Youth in the Adult Criminal Justice System

Position:
The National Alliance to End Sexual Violence opposes the automatic treatment of youth as adults in the criminal justice system as well as the placement of youth in adult jails and adult prisons.
Discussion:
Every year, approximately 200,000 youth under 18 are prosecuted in the adult criminal justice system. Many of these youth live in the seven remaining states where 16 and/or 17 year olds are automatically treated as adults no matter their offense, their trauma history, or their mental health needs.
According to the Bureau of Justice Statistics, in 2015 approximately 3,500 youth were held in adult jails on the last weekday in June, and 993 youth were held in adult prisons on December 31st. While youth under 18 are a small percentage of the individuals in jails and prisons, they are disproportionately at risk of being victims of sexual violence.
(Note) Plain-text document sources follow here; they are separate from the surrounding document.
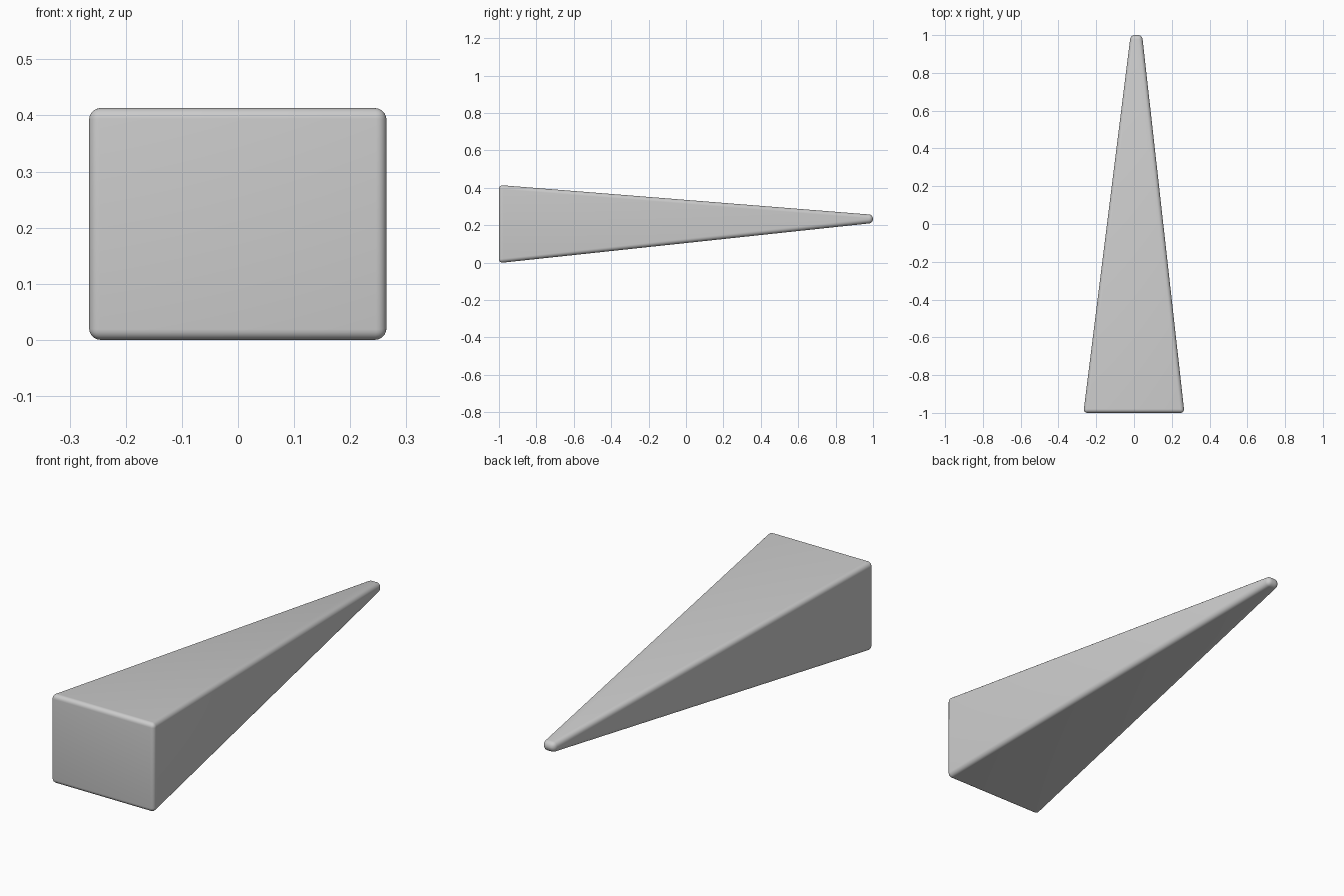
import bpy, bmesh

if "Cube" in bpy.data.objects:
    bpy.data.objects.remove(bpy.data.objects["Cube"])

# Tapered wedge: large rectangular butt end narrowing to a small offset tip
def rect(bm, y, x0, x1, z0, z1):
    return [bm.verts.new((x, y, z)) for x, z in ((x0, z0), (x1, z0), (x1, z1), (x0, z1))]

bm = bmesh.new()
butt = rect(bm, -1, -0.268, 0.267, -0.002, 0.415)
tip = rect(bm, 1, -0.018, 0.043, 0.212, 0.256)
bm.faces.new(butt)
bm.faces.new(tip[::-1])
for i in range(4):
    j = (i + 1) % 4
    bm.faces.new((butt[i], tip[i], tip[j], butt[j]))
bmesh.ops.recalc_face_normals(bm, faces=bm.faces)

# Rounded edges all round
bmesh.ops.bevel(bm, geom=list(bm.edges), offset=0.021, offset_type='OFFSET',
                segments=6, profile=0.5, affect='EDGES', clamp_overlap=True)

# Rest on the ground
low = min(v.co.z for v in bm.verts)
bmesh.ops.translate(bm, verts=bm.verts, vec=(0, 0, -low))

mesh = bpy.data.meshes.new("tapered_wedge")
bm.to_mesh(mesh)
bm.free()
wedge = bpy.data.objects.new("tapered_wedge", mesh)
bpy.context.collection.objects.link(wedge)
bpy.context.view_layer.objects.active = wedge
wedge.select_set(True)
bpy.ops.object.shade_smooth_by_angle()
The National Prison Rape Elimination Commission found that, “…juveniles comprise less than 1 percent of jail inmates in 2005, yet they accounted for 21 percent of all victims of substantiated incidents of inmate-perpetrated sexual violence in jails that year.” More recent studies found that “three-quarters of youthful inmates aged 16 and 17 that reported abuse (75.5%) were victimized more than once by staff and less than 1 in 10 reported the staff sexual misconduct to anyone. ” Additionally, 65.5% of those youth that reported abuse were victimized more than once by other inmates and an estimated 79% reported experiencing physical force or threat of force. Deborah LaBelle, a civil rights attorney, told the National Prison Rape Elimination Commission that “80 percent of the 420 boys sentenced to life without parole in three states- Michigan, Illinois, and Missouri- reported that, within the first year of their sentence, they had been sexually assaulted by at least one adult male prisoner.”
Youth in the adult criminal justice system are at an elevated risk of sexual violence and as a result their outcomes are worse than their peers in the juvenile justice system. They are more likely to commit suicide and more likely to recidivate and end up back in the system. They are also more likely to be held in solitary confinement where they experience social and educational deprivation.
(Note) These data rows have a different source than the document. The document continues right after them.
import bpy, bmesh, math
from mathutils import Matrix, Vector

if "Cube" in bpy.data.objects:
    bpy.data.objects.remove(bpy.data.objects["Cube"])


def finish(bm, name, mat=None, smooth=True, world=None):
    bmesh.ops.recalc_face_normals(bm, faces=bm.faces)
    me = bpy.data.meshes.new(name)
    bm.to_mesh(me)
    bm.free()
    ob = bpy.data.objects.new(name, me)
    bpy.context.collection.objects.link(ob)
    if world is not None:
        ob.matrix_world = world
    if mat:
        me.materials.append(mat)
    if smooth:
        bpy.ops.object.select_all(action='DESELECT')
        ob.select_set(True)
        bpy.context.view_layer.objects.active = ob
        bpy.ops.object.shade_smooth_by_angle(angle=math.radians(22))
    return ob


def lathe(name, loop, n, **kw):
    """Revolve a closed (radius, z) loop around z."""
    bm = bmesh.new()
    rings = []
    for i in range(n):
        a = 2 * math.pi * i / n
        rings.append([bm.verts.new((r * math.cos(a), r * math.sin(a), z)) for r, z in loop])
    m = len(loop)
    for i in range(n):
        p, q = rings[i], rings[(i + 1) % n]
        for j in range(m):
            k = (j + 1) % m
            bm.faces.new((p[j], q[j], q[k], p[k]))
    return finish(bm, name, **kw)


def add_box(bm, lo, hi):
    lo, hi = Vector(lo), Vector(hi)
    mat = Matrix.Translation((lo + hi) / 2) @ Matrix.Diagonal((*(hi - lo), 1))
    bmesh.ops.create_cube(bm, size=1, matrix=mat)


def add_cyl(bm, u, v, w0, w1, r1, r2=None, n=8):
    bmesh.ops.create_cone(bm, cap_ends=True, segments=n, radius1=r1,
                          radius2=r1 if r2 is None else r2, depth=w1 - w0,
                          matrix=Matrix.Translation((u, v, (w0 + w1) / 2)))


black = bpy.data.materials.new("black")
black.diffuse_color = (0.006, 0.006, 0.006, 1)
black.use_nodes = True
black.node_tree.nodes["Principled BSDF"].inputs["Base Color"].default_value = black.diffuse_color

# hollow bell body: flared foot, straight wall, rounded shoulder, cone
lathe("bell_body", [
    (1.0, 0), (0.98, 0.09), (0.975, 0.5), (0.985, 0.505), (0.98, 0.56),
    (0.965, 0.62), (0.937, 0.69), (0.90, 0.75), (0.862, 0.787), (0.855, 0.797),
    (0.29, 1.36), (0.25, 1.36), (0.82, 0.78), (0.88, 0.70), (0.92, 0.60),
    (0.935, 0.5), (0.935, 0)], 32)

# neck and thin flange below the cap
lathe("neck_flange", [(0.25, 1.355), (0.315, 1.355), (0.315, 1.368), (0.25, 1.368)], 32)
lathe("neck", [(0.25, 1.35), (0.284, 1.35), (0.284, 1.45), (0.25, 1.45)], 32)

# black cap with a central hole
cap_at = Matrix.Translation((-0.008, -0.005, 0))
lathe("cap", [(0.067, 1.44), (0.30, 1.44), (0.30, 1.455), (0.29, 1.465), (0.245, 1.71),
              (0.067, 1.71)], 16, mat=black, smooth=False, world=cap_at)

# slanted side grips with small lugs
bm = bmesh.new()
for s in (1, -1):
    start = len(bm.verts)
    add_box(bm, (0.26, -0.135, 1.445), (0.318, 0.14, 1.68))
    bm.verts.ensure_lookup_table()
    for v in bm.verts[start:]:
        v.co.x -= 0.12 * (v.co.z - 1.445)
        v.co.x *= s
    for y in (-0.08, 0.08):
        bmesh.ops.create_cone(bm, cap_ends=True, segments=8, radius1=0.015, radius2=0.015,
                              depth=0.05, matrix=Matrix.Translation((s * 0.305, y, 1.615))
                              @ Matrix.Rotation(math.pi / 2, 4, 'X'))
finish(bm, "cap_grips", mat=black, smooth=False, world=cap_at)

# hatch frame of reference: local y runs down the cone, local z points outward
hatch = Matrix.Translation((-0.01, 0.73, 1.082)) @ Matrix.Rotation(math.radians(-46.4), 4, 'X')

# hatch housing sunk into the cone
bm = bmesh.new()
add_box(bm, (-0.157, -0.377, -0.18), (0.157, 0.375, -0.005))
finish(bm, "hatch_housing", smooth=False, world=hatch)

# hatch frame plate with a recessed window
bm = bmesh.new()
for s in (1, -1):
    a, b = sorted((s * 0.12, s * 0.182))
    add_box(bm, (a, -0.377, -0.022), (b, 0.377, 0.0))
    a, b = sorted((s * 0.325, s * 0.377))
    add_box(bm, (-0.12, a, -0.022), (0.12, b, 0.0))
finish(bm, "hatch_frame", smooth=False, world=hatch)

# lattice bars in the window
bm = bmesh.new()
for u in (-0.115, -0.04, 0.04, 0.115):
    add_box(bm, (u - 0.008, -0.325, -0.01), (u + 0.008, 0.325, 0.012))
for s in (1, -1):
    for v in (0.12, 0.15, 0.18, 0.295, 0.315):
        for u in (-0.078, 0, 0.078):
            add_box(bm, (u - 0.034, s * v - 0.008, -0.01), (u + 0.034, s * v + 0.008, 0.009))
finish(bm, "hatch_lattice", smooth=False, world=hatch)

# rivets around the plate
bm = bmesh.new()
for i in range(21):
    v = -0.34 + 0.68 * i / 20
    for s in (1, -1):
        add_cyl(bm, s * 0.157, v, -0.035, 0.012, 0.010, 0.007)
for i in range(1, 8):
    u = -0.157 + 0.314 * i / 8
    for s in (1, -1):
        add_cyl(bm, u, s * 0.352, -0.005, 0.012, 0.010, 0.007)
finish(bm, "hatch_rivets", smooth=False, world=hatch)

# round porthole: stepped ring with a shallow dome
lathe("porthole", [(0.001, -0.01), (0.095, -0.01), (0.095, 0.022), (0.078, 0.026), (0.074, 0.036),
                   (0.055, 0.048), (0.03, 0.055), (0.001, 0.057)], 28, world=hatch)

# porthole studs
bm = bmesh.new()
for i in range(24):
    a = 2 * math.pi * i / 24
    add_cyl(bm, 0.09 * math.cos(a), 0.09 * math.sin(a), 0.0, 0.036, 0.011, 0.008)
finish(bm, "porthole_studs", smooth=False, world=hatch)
The National Alliance to End Sexual Violence opposes the automatic treatment of youth as adults in the criminal justice system as well as the placement of youth in adult jails and adult prisons. To end the high risk of sexual violence against youth under 18, youth should be served by developmentally appropriate and evidence-informed programs that can keep them and their communities safe while also providing education, treatment, and rehabilitation.
For more information, please contact Terri Poore, Policy Director, at terri@endsexualviolence.org